Read this paper on arXiv…

M. Sosa, C. Essen, I. Andruchow, et. al.
Wed, 26 Jul 17

Comments: 11 pages, 8 figures

Origin of low surface brightness galaxies: A dynamical study [GA]

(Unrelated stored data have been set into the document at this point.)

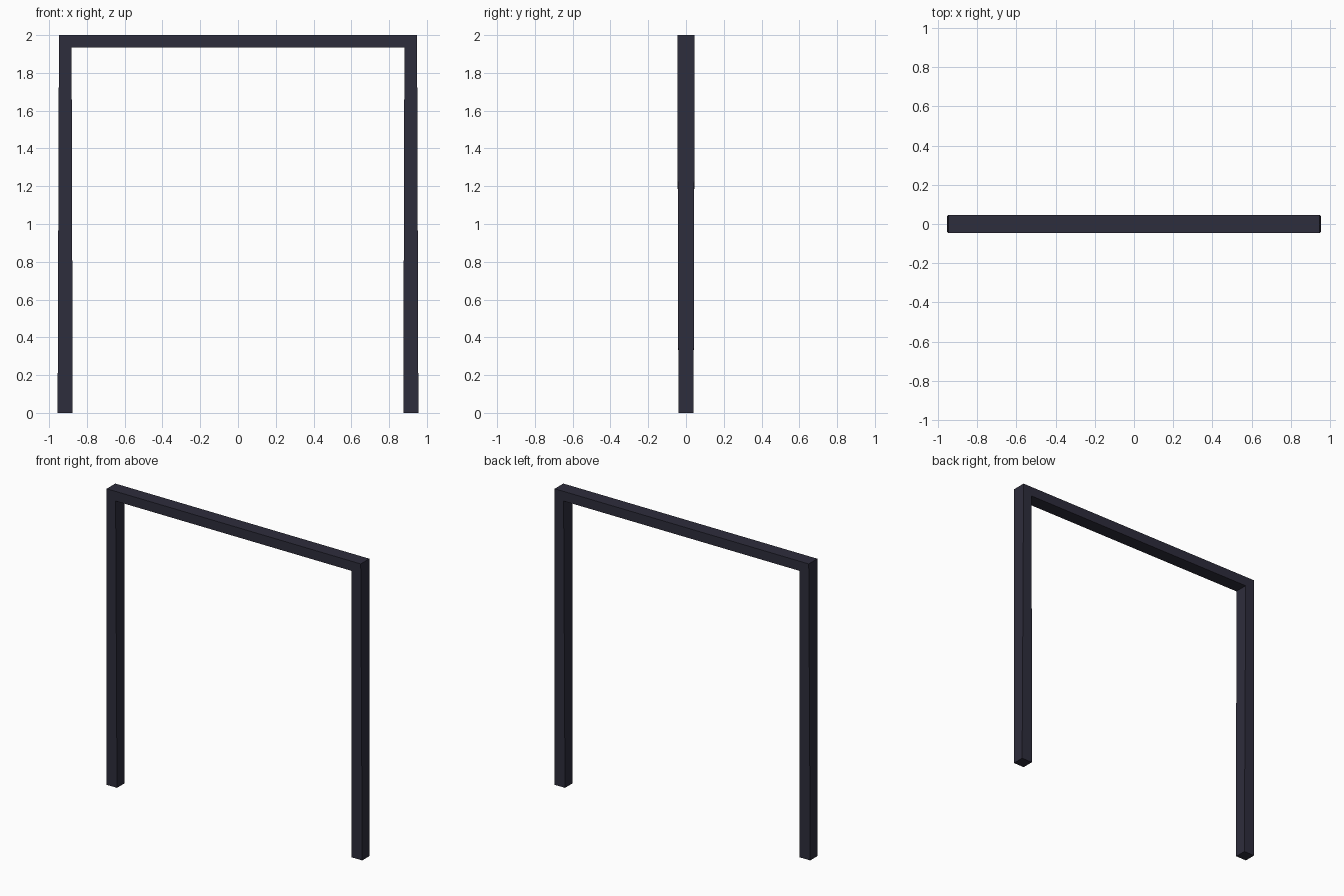
import bpy, bmesh

if "Cube" in bpy.data.objects:
    bpy.data.objects.remove(bpy.data.objects["Cube"])

paint = bpy.data.materials.new("dark slate paint")
paint.diffuse_color = (0.027, 0.026, 0.045, 1.0)
paint.use_nodes = True
paint.node_tree.nodes["Principled BSDF"].inputs["Base Color"].default_value = paint.diffuse_color

# Cross-sections along the bar: outer and inner (x, z) points, half depth in y
stations = [
    ((-0.955, 0.0), (-0.875, 0.0), 0.040),   # left foot
    ((-0.948, 2.0), (-0.881, 1.935), 0.046),  # left mitred corner
    ((0.948, 2.0), (0.881, 1.935), 0.046),    # right mitred corner
    ((0.955, 0.0), (0.875, 0.0), 0.040),      # right foot
]

# Goal-shaped frame: two tapered legs and a crossbar, swept as one bar
bm = bmesh.new()
rings = []
for (ox, oz), (ix, iz), d in stations:
    rings.append([bm.verts.new(p) for p in
                  ((ox, -d, oz), (ix, -d, iz), (ix, d, iz), (ox, d, oz))])
for a, b in zip(rings, rings[1:]):
    for i in range(4):
        j = (i + 1) % 4
        bm.faces.new((a[i], a[j], b[j], b[i]))
bm.faces.new(rings[0])
bm.faces.new(rings[-1])
bmesh.ops.recalc_face_normals(bm, faces=bm.faces)

mesh = bpy.data.meshes.new("frame")
bm.to_mesh(mesh)
bm.free()
mesh.materials.append(paint)
frame = bpy.data.objects.new("frame", mesh)
bpy.context.collection.objects.link(frame)
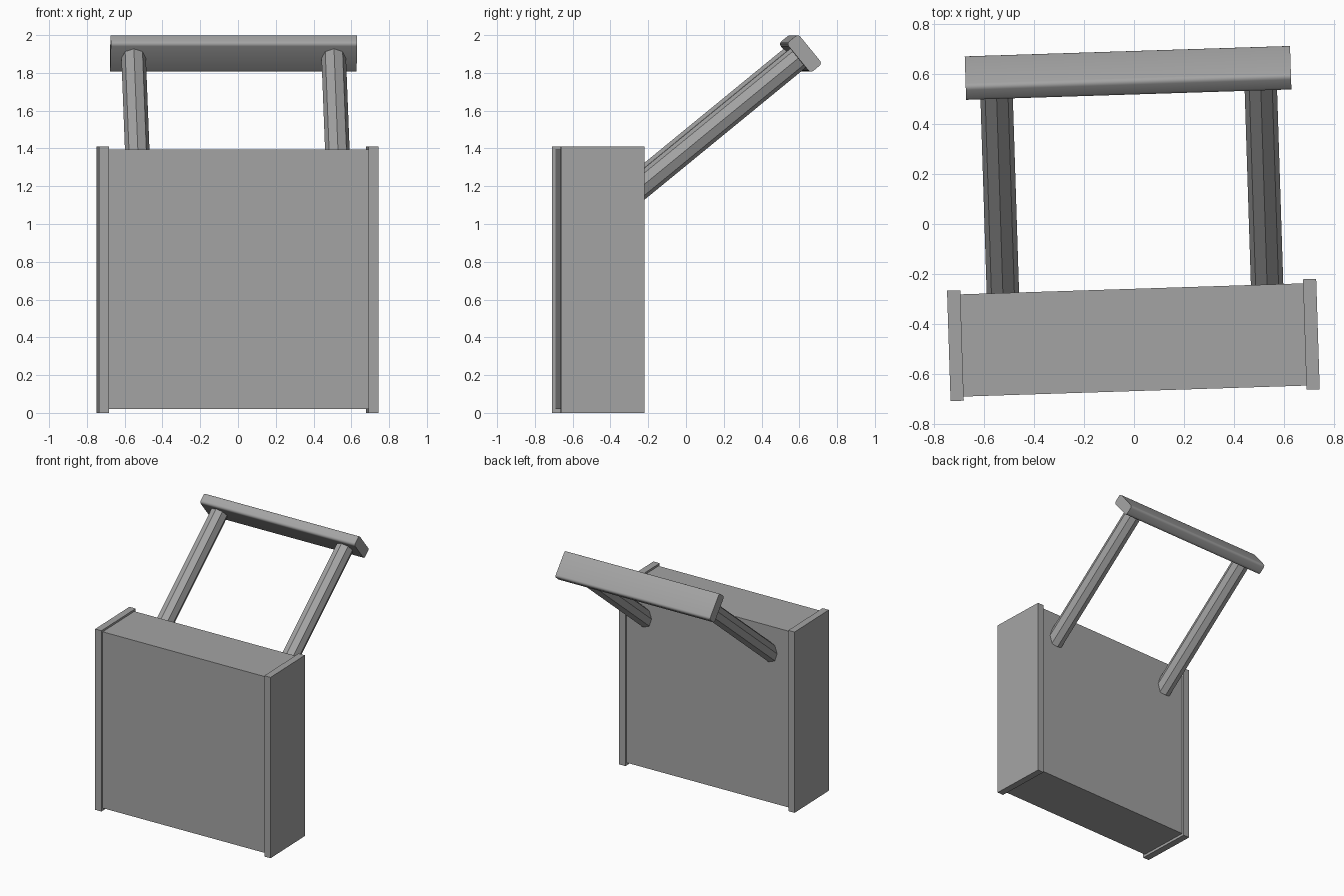
import bpy, bmesh, math
from mathutils import Matrix, Vector

cube = bpy.data.objects.get("Cube")
if cube:
    bpy.data.objects.remove(cube, do_unlink=True)

grey = bpy.data.materials.new("plain grey")
grey.use_nodes = True
COLOR = (0.37, 0.37, 0.37, 1)
grey.diffuse_color = COLOR
grey.node_tree.nodes["Principled BSDF"].inputs["Base Color"].default_value = COLOR

# The whole model is turned slightly about the vertical axis
FRAME = Matrix.Translation((-0.0025, -0.465, 0)) @ Matrix.Rotation(0.032, 4, 'Z')


def finish(name, bm, matrix):
    bm.transform(FRAME @ matrix)
    bmesh.ops.recalc_face_normals(bm, faces=bm.faces)
    mesh = bpy.data.meshes.new(name)
    bm.to_mesh(mesh)
    bm.free()
    mesh.materials.append(grey)
    obj = bpy.data.objects.new(name, mesh)
    bpy.context.collection.objects.link(obj)
    return obj


def box(name, size, matrix, bevel=0):
    bm = bmesh.new()
    bmesh.ops.create_cube(bm, size=1)
    bmesh.ops.scale(bm, vec=size, verts=bm.verts)
    if bevel:
        # round only the long edges, keeping the ends flat
        long_edges = [e for e in bm.edges
                      if abs(e.verts[0].co.x - e.verts[1].co.x) > 0.01]
        bmesh.ops.bevel(bm, geom=long_edges, offset=bevel, segments=4,
                        profile=0.5, affect='EDGES')
    return finish(name, bm, matrix)


# Body slab between two taller end panels
box("body", (1.39, 0.41, 1.375), Matrix.Translation((0, 0, 0.7075)))
for side, label in ((1, "left"), (-1, "right")):
    box(label + "_end_panel", (0.053, 0.443, 1.41),
        Matrix.Translation((side * 0.714, 0, 0.705)))

# Handle frame: local z runs along the slanted arms
SLANT = math.radians(39.3)
handle = (Matrix.Translation((0.013, 1.071, 1.9025))
          @ Matrix.Rotation(SLANT - math.pi / 2, 4, 'X'))

# Eight-sided arms reaching from inside the body to the grip
ARM = 1.16
for side, label in ((1, "left"), (-1, "right")):
    bm = bmesh.new()
    bmesh.ops.create_cone(bm, cap_ends=True, segments=8, radius1=0.065,
                          radius2=0.065, depth=ARM)
    finish(label + "_handle_arm", bm,
           handle @ Matrix.Translation((side * 0.53, 0, -ARM / 2)))

# Rounded grip bar
grip = box("handle_grip", (1.305, 0.202, 0.08), handle, bevel=0.019)
bpy.ops.object.select_all(action='DESELECT')
grip.select_set(True)
bpy.context.view_layer.objects.active = grip
bpy.ops.object.shade_smooth_by_angle(angle=math.radians(35))
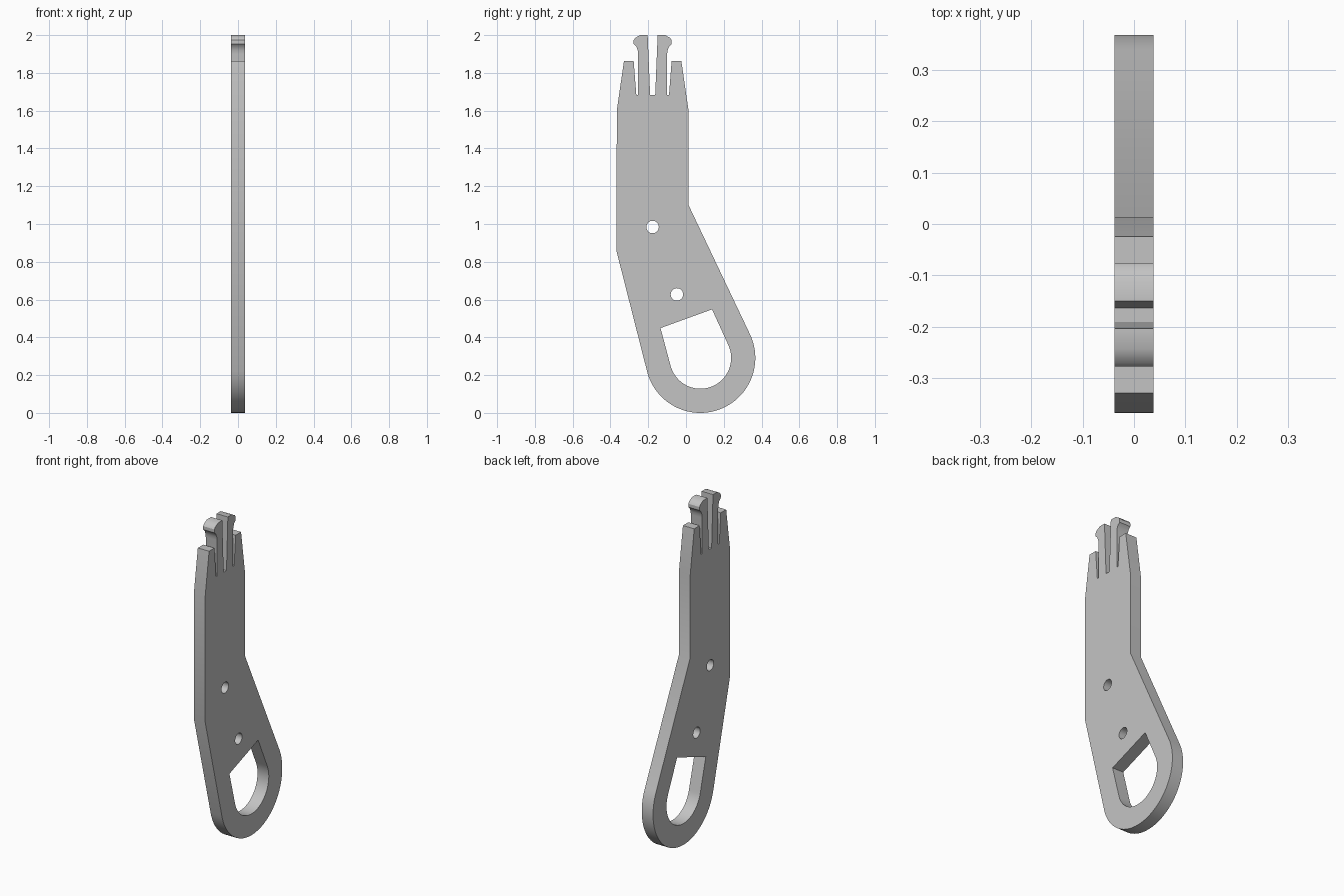
import bpy
from math import cos, sin, pi, radians
from mathutils import Matrix

cube = bpy.data.objects.get("Cube")
if cube:
    bpy.data.objects.remove(cube, do_unlink=True)

HALF_THICKNESS = 0.0375
MID = -0.1765              # centre line of the forked end
RING = (0.076, 0.291)      # centre of the rounded end


def arc(centre, radius, start, end, steps):
    """Points on an arc, angles in degrees."""
    angles = [radians(start + (end - start) * i / steps) for i in range(steps + 1)]
    return [(centre[0] + radius * cos(a), centre[1] + radius * sin(a)) for a in angles]


def circle(centre, radius):
    return arc(centre, radius, 0, 360, 32)[:-1]


# Half of the forked end: offset from the centre line, height
fork = [(0.19, 1.60), (0.152, 1.862), (0.1005, 1.862), (0.0865, 1.683),
        (0.0765, 1.683), (0.0765, 1.90), (0.079, 1.92), (0.087, 1.94),
        (0.1005, 1.953), (0.1005, 1.973), (0.093, 1.985), (0.066, 2.0),
        (0.0265, 2.0), (0.0135, 1.683)]
fork_back = [(MID + d, z) for d, z in fork]
fork_front = [(MID - d, z) for d, z in reversed(fork)]

# Outer outline, grip opening and the two pin holes
outline = (fork_back + fork_front + [(-0.367, 0.853)]
           + arc(RING, 0.291, 194, 386, 48) + [(0.0135, 1.10)])
opening = [(0.138, 0.548), (-0.135, 0.449)] + arc(RING, 0.163, 194, 386, 40)
loops = [outline, opening, circle((-0.177, 0.984), 0.033), circle((-0.048, 0.627), 0.033)]

# Filled, extruded profile
curve = bpy.data.curves.new("lever_profile", 'CURVE')
curve.dimensions = '2D'
curve.fill_mode = 'BOTH'
curve.extrude = HALF_THICKNESS
for loop in loops:
    spline = curve.splines.new('POLY')
    spline.points.add(len(loop) - 1)
    for point, (y, z) in zip(spline.points, loop):
        point.co = (y, z, 0, 1)
    spline.use_cyclic_u = True

lever = bpy.data.objects.new("lever_plate", curve)
bpy.context.collection.objects.link(lever)
bpy.ops.object.select_all(action='DESELECT')
lever.select_set(True)
bpy.context.view_layer.objects.active = lever
bpy.ops.object.convert(target='MESH')
lever = bpy.context.object
lever.name = "lever_plate"

# Stand the profile up in the YZ plane
lever.data.transform(Matrix(((0, 0, 1, 0), (1, 0, 0, 0), (0, 1, 0, 0), (0, 0, 0, 1))))

# Weld the caps to the rim and face everything outward
bpy.ops.object.mode_set(mode='EDIT')
bpy.ops.mesh.select_all(action='SELECT')
bpy.ops.mesh.remove_doubles(threshold=0.0001)
bpy.ops.mesh.normals_make_consistent(inside=False)
bpy.ops.object.mode_set(mode='OBJECT')
bpy.ops.object.shade_smooth_by_angle(angle=pi / 6)

# Plain grey
grey = bpy.data.materials.new("plain_grey")
grey.use_nodes = True
colour = (0.55, 0.55, 0.55, 1)
grey.diffuse_color = colour
grey.node_tree.nodes["Principled BSDF"].inputs["Base Color"].default_value = colour
lever.data.materials.clear()
lever.data.materials.append(grey)
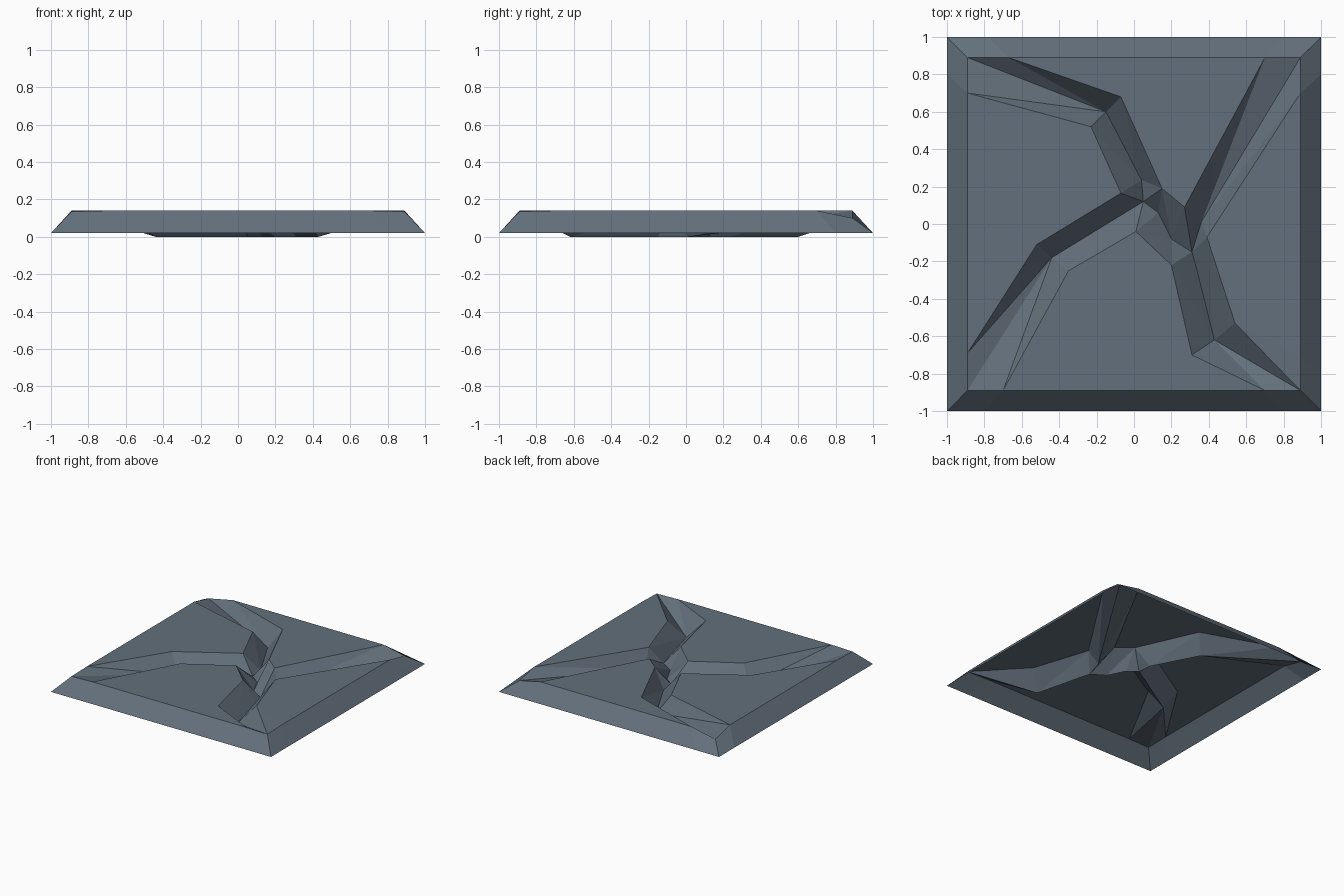
import bpy, bmesh

if "Cube" in bpy.data.objects:
    bpy.data.objects.remove(bpy.data.objects["Cube"])

TOP, RIM, IN = 0.14, 0.02, 0.89

# --- crack floor points: four cracks a-d run from the corners to a central channel m
P = dict(
    a0=(-IN, IN, .095), a1=(-.15, .60, 0), a2=(.04, .235, 0),
    b0=(-IN, -IN, .135), b1=(-.44, -.18, 0), b2=(.05, .12, 0),
    m1=(.13, .06, 0), m2=(.20, -.08, 0), m3=(.31, -.15, 0),
    c0=(IN, IN, .10), c1=(.36, .01, 0),
    d0=(IN, -IN, .135), d1=(.43, -.62, 0), d2=(.34, -.26, 0))

# --- top edges of the four broken pieces: north, west, south, east
EDGES = dict(
    n=[(-.67, IN), (-.07, .68), (.15, .19), (.27, .09), (.70, IN)],
    w=[(-IN, .70), (-.23, .52), (-.07, .165), (-.52, -.11), (-IN, -.69)],
    s=[(-.70, -IN), (-.35, -.25), (.01, -.04), (.20, -.22), (.31, -.70), (.70, -IN)],
    e=[(IN, .70), (.39, -.07), (.54, -.53), (IN, -.70)])
for side, pts in EDGES.items():
    for i, (x, y) in enumerate(pts):
        P[f"{side}{i}"] = (x, y, TOP)

# --- outer rim: a corner and two points per side
for name, (x, y) in dict(ra=(-1, 1), rb=(-1, -1), rc=(1, 1), rd=(1, -1),
                         rn0=(-.78, 1), rn1=(.80, 1), rw0=(-1, .80), rw1=(-1, -.80),
                         rs0=(-.80, -1), rs1=(.80, -1), re0=(1, .80), re1=(1, -.80)).items():
    P[name] = (x, y, RIM)

bm = bmesh.new()
V = {k: bm.verts.new(p) for k, p in P.items()}


def face(*names):
    """Add a face facing up, skipping repeated points."""
    names = list(dict.fromkeys(names))
    if len(names) < 3:
        return
    f = bm.faces.new([V[n] for n in names])
    f.normal_update()
    if f.normal.z < 0:
        f.normal_flip()


def wall(valley, edge, steep_end=True):
    """Crack wall joining a valley line to the top edge of a piece."""
    v, e = valley.split(), edge.split()
    for i in range(len(v) - 1):
        if steep_end and i == len(v) - 2:
            face(v[i], v[i + 1], e[i + 1])
            face(v[i], e[i + 1], e[i])
        else:
            face(v[i], v[i + 1], e[i])
            face(v[i + 1], e[i + 1], e[i])


# crack walls
wall("a0 a1 a2 b2 m1 m2 m3 c1 c0", "n0 n1 n2 n2 n2 n3 n3 n3 n4")
wall("a0 a1 a2 b2 b1 b0", "w0 w1 w2 w2 w3 w4")
wall("b0 b1 b2 m1 m2 m3 d2 d1 d0", "s0 s1 s2 s2 s3 s3 s3 s4 s5")
wall("c0 c1 m3 d2 d1 d0", "e0 e1 e1 e1 e2 e3", steep_end=False)

# flat tops of the pieces
for side, pts in EDGES.items():
    face(*[f"{side}{i}" for i in range(len(pts))])

# sloped border, dipping where the cracks reach the corners
for side, start, end in (("n", "a", "c"), ("w", "a", "b"), ("s", "b", "d"), ("e", "c", "d")):
    first, last = f"{side}0", f"{side}{len(EDGES[side]) - 1}"
    r0, r1 = f"r{side}0", f"r{side}1"
    face(first, last, r1, r0)
    face("r" + start, r0, first, start + "0")
    face("r" + end, r1, last, end + "0")

mesh = bpy.data.meshes.new("cracked_tile")
bm.to_mesh(mesh)
bm.free()

stone = bpy.data.materials.new("slate grey")
stone.diffuse_color = (.125, .162, .2, 1)
stone.use_nodes = True
stone.node_tree.nodes["Principled BSDF"].inputs["Base Color"].default_value = stone.diffuse_color
mesh.materials.append(stone)
tile = bpy.data.objects.new("cracked_tile", mesh)
bpy.context.collection.objects.link(tile)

Low Surface Brighness Galaxies (LSBs), inspite of being gas rich, have low star formation rates and are, therefore, low surface brightness in nature. We calculate Q${\rm{RW}}$, the 2-component disc stability parameter as proposed by Romeo \& Wiegert (2011), as a function of galactocentric radius $R$ for a sample of five LSBs, for which mass models, as obtained from HI 21cm radio-sythesis observations and R-band photometry, were available in the literature. We find that the median value of Q${\rm{RW}}^{\rm{min}}$, the minimum of Q${\rm{RW}}$ over $R$, lies between 2.6 and 3.1 for our sample LSBs, which is higher than the median value of 1.8 $\pm$ 0.3 for Q${\rm{RW}}^{\rm{min}}$ for a sampleof high surface brightness galaxies (HSBs) as obtained in earlier studies. This clearly shows that LSBs have more stable discs than HSBs, which could explain their low star formation rates and, possibly, their low surface brightness nature. Interestingly, the calculated values of Q${\rm{RW}}$ decrease only slightly (median Q${\rm{RW}}^{\rm{min}}$ $\sim$ 2.3 – 3) if the discs were taken to respond to the gravitational potential of the dark matter halo only, but reduce by $\sim$ a factor of 2-3 (median Q$_{\rm{RW}}^{\rm{min}}$ $\sim$ 0.7 – 1.5) if they respond to their self-gravity alone. This implies that the dark matter halo is crucial in regulating disc stability in LSBs, which may have important implications for models of galaxy formation and evolution.

Read this paper on arXiv…

P. Garg and A. Banerjee
Wed, 26 Jul 17

Comments: 9 pages, 6 figures, 2 tables (Accepted for publication in the MNRAS)